                  Comment


                  • #10
                    Those who love points and complain of unleaded gasoline may be forgetting back in the bad old days, spark plugs seldom lasted 10,000 miles. Today's hot ignitions and unleaded, spark plugs last 100,000 miles.

                    jack vines
                    PackardV8

                    Comment


                    • #11
                      But Jack.......brand name plugs were < $ 1.00 each AND we could change them ourselves and prove our masculinity in the driveway for the neighbors to see .

                      Comment


                      • #12
                        My 84 GTI left me in the middle of nowhere when the rotor decided it was time to crumble into dust. Had to walk 6 miles to get help. I carried a spare after that!
                        _______________
                        http://stude.vonadatech.com
                        https://jeepster.vonadatech.com

                        Comment


                        • #13
                          Originally posted by firestoper 25 View Post
                          But Jack.......brand name plugs were < $ 1.00 each AND we could change them ourselves and prove our masculinity in the driveway for the neighbors to see .
                          Not if you were driving a 1955 Speedster, or other Studebaker with power steering. Could you do it in the driveway? Yes you could, but I'm afraid that the time you were going to spend in the driveway would cause your neighbors to wonder about your wrench twisting, ability. The front two plugs on the left side of the engine were nearly impossible to R and R without also moving the whole PS unit.

                          After doing the job several times and always having to dedicate much more time to the project then I thought appropriate, I was frustrated. One day I saw a sign on a local gas station "we change plugs for $1.25 a plug," I jumped on it. The first thing that I said to the gas station manager/owner, that I was I'm sorry to do this to you but.... His response was a confident reply that he could get it done. I waited, hours went by, he finally came back in the office with a defeated look on his face and said "I give up."

                          I really had hoped that he could get the job done, but it was also a bit of an experiment as well. Contrary of feeling defeated by the exercise, I was buoyed up by the fact that not even a confident professional had been able to handle the job easily. When these cars were transportation, I can't remember ever coming up with a solution with which I felt satisfied. Today if an engine comes out new plugs go in before the engine goes back in. It would be interesting if someone thinks that they have solved the problem. Not that I'm tempted to do the job in the near future, it's just my inquiring mind would like to know. It might help some masochist who has an afternoon of torture scheduled.

                          Comment


                          • #14
                            I'm so lucky (while in high school) my 54 Commander (V-8 w/ 3 speed O'drive) did NOT have any power steering so no plug problems.

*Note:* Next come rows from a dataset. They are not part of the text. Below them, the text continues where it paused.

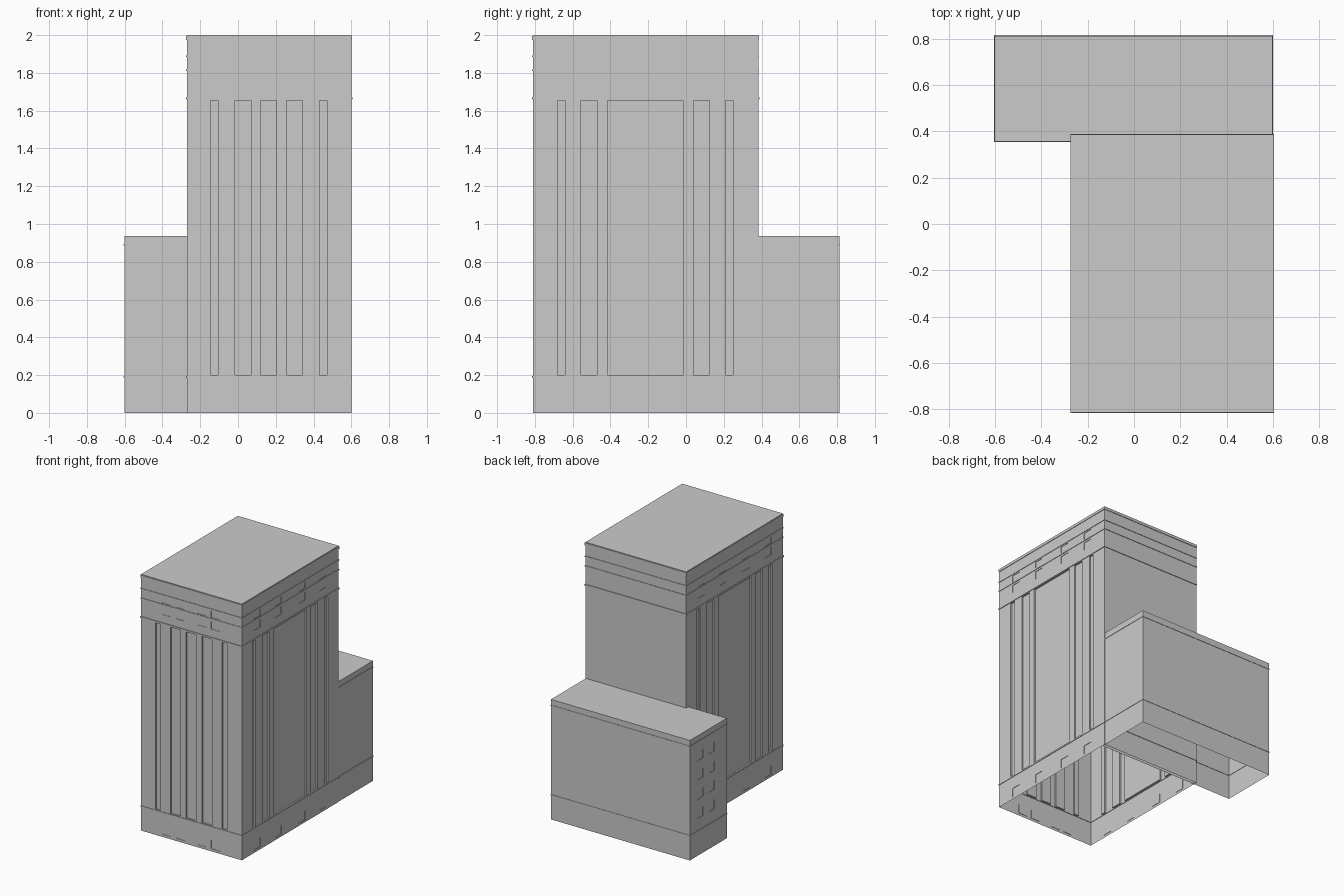
import bpy, bmesh
from mathutils import Vector

cube = bpy.data.objects.get("Cube")
if cube:
    bpy.data.objects.remove(cube, do_unlink=True)

stone = bpy.data.materials.new("grey stone")
stone.use_nodes = True
stone.diffuse_color = (0.6, 0.6, 0.6, 1)
stone.node_tree.nodes["Principled BSDF"].inputs["Base Color"].default_value = (0.6, 0.6, 0.6, 1)

FRONT, RIGHT, LEFT = Vector((0, -1, 0)), Vector((-1, 0, 0)), Vector((1, 0, 0))


def build_shell(name, low, high, rects, courses):
    """Hollow block, open below. rects: (wall normal, start, end, bottom, top, depth);
    courses: (bottom, top, depth) bands running all the way round."""
    bm = bmesh.new()
    bmesh.ops.create_cube(bm, size=1)
    low, high = Vector(low), Vector(high)
    for v in bm.verts:
        v.co = (low + high) / 2 + v.co * (high - low)
    bm.normal_update()
    bmesh.ops.delete(bm, geom=[f for f in bm.faces if f.normal.z < -0.5], context='FACES')
    # cut lines along each axis
    cuts = [set(), set(), set()]
    for normal, a, b, z0, z1, depth in rects:
        cuts[0 if abs(normal.y) > 0.5 else 1].update((a, b))
        cuts[2].update((z0, z1))
    for z0, z1, depth in courses:
        cuts[2].update((z0, z1))
    for axis in range(3):
        plane = Vector((0, 0, 0))
        plane[axis] = 1
        for c in sorted(cuts[axis]):
            if low[axis] < c < high[axis]:
                bmesh.ops.bisect_plane(bm, geom=bm.verts[:] + bm.edges[:] + bm.faces[:],
                                       plane_co=plane * c, plane_no=plane, dist=1e-5)
    bm.normal_update()
    # choose all regions before moving any of them
    regions = []
    for normal, a, b, z0, z1, depth in rects:
        axis = 0 if abs(normal.y) > 0.5 else 1
        faces = []
        for f in bm.faces:
            c = f.calc_center_median()
            if f.normal.dot(normal) > 0.9 and a < c[axis] < b and z0 < c.z < z1:
                faces.append(f)
        regions.append((faces, depth))
    for z0, z1, depth in courses:
        regions.append(([f for f in bm.faces if abs(f.normal.z) < 0.5
                         and z0 < f.calc_center_median().z < z1], depth))
    for faces, depth in regions:
        if faces:
            bmesh.ops.inset_region(bm, faces=faces, thickness=0, depth=depth,
                                   use_boundary=True, use_even_offset=True)
    mesh = bpy.data.meshes.new(name)
    bm.to_mesh(mesh)
    bm.free()
    mesh.materials.append(stone)
    obj = bpy.data.objects.new(name, mesh)
    bpy.context.collection.objects.link(obj)
    return obj


def mirrored(spans, middle):
    return spans + [(2 * middle - b, 2 * middle - a) for a, b in spans]


# tall recessed strips between the pilasters
MID_X, MID_Y = 0.163, -0.215
front_strips = mirrored([(-0.145, -0.105), (-0.015, 0.07)], MID_X) + [(0.12, 0.205)]
side_strips = mirrored([(-0.68, -0.64), (-0.555, -0.47)], MID_Y) + [(-0.415, -0.015)]
tower_rects = [(FRONT, a, b, 0.2, 1.655, -0.012) for a, b in front_strips]
for wall in (RIGHT, LEFT):
    tower_rects += [(wall, a, b, 0.2, 1.655, -0.012) for a, b in side_strips]

# shallow windows in the base and in the upper bands
front_windows = mirrored([(-0.09, -0.01), (0.03, 0.11)], MID_X)
side_windows = mirrored([(-0.66, -0.58), (-0.4, -0.32)], MID_Y)
for z0, z1 in ((0.02, 0.09), (1.735, 1.795), (1.825, 1.875)):
    tower_rects += [(FRONT, a, b, z0, z1, -0.003) for a, b in front_windows]
    for wall in (RIGHT, LEFT):
        tower_rects += [(wall, a, b, z0, z1, -0.003) for a, b in side_windows]

# string courses round the tower
tower_courses = [(0.185, 0.195, 0.004), (1.66, 1.672, 0.005),
                 (1.81, 1.818, 0.004), (1.885, 1.893, 0.004), (1.975, 1.995, 0.004)]
build_shell("tower", (-0.27, -0.81, 0), (0.6, 0.383, 2), tower_rects, tower_courses)

# lower rear wing with small windows on its end wall
wing_rects = [(RIGHT, y, y + 0.065, z, z + 0.07, -0.004)
              for y in (0.51, 0.65) for z in (0.29, 0.44, 0.59, 0.74)]
wing_courses = [(0.188, 0.196, 0.003), (0.885, 0.893, 0.003)]
build_shell("rear_wing", (-0.602, 0.357, 0), (0.597, 0.812, 0.937), wing_rects, wing_courses)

                            Fast forward to today.... good old 63R1089 has the great looking SS wire shields, PS & SN 92 squeezer to add to the time line of plug swapping. BUT I also have a life time plethora of spark plug removal tools - extensions - universals - saw cut plug sockets - 12 point offset wrenches - etc. to driveway tune up the beast.

                            You are correct about your knuckle busting 55 Speedster experience (), can feel your pain.

                            I have been blessed with easy to work 'driveway - tune up' auto's during my DIY days. They were both domestic and imported examples.

                            Comment


                            • #15
                              Hallabutt, I guess I'm misunderstanding something, but the FRONT two plugs on my 55 with Power steering are wide open.... The back ones take a few minutes, and are nearly easy if I just lift the battery out. Is there something different about the PS side or type on my 55 Coupe ? Click image for larger version

Name:	DSCN7199 - Copy.JPG
Views:	182
Size:	164.9 KB
ID:	1891000

                              Comment

                              Working...
                              X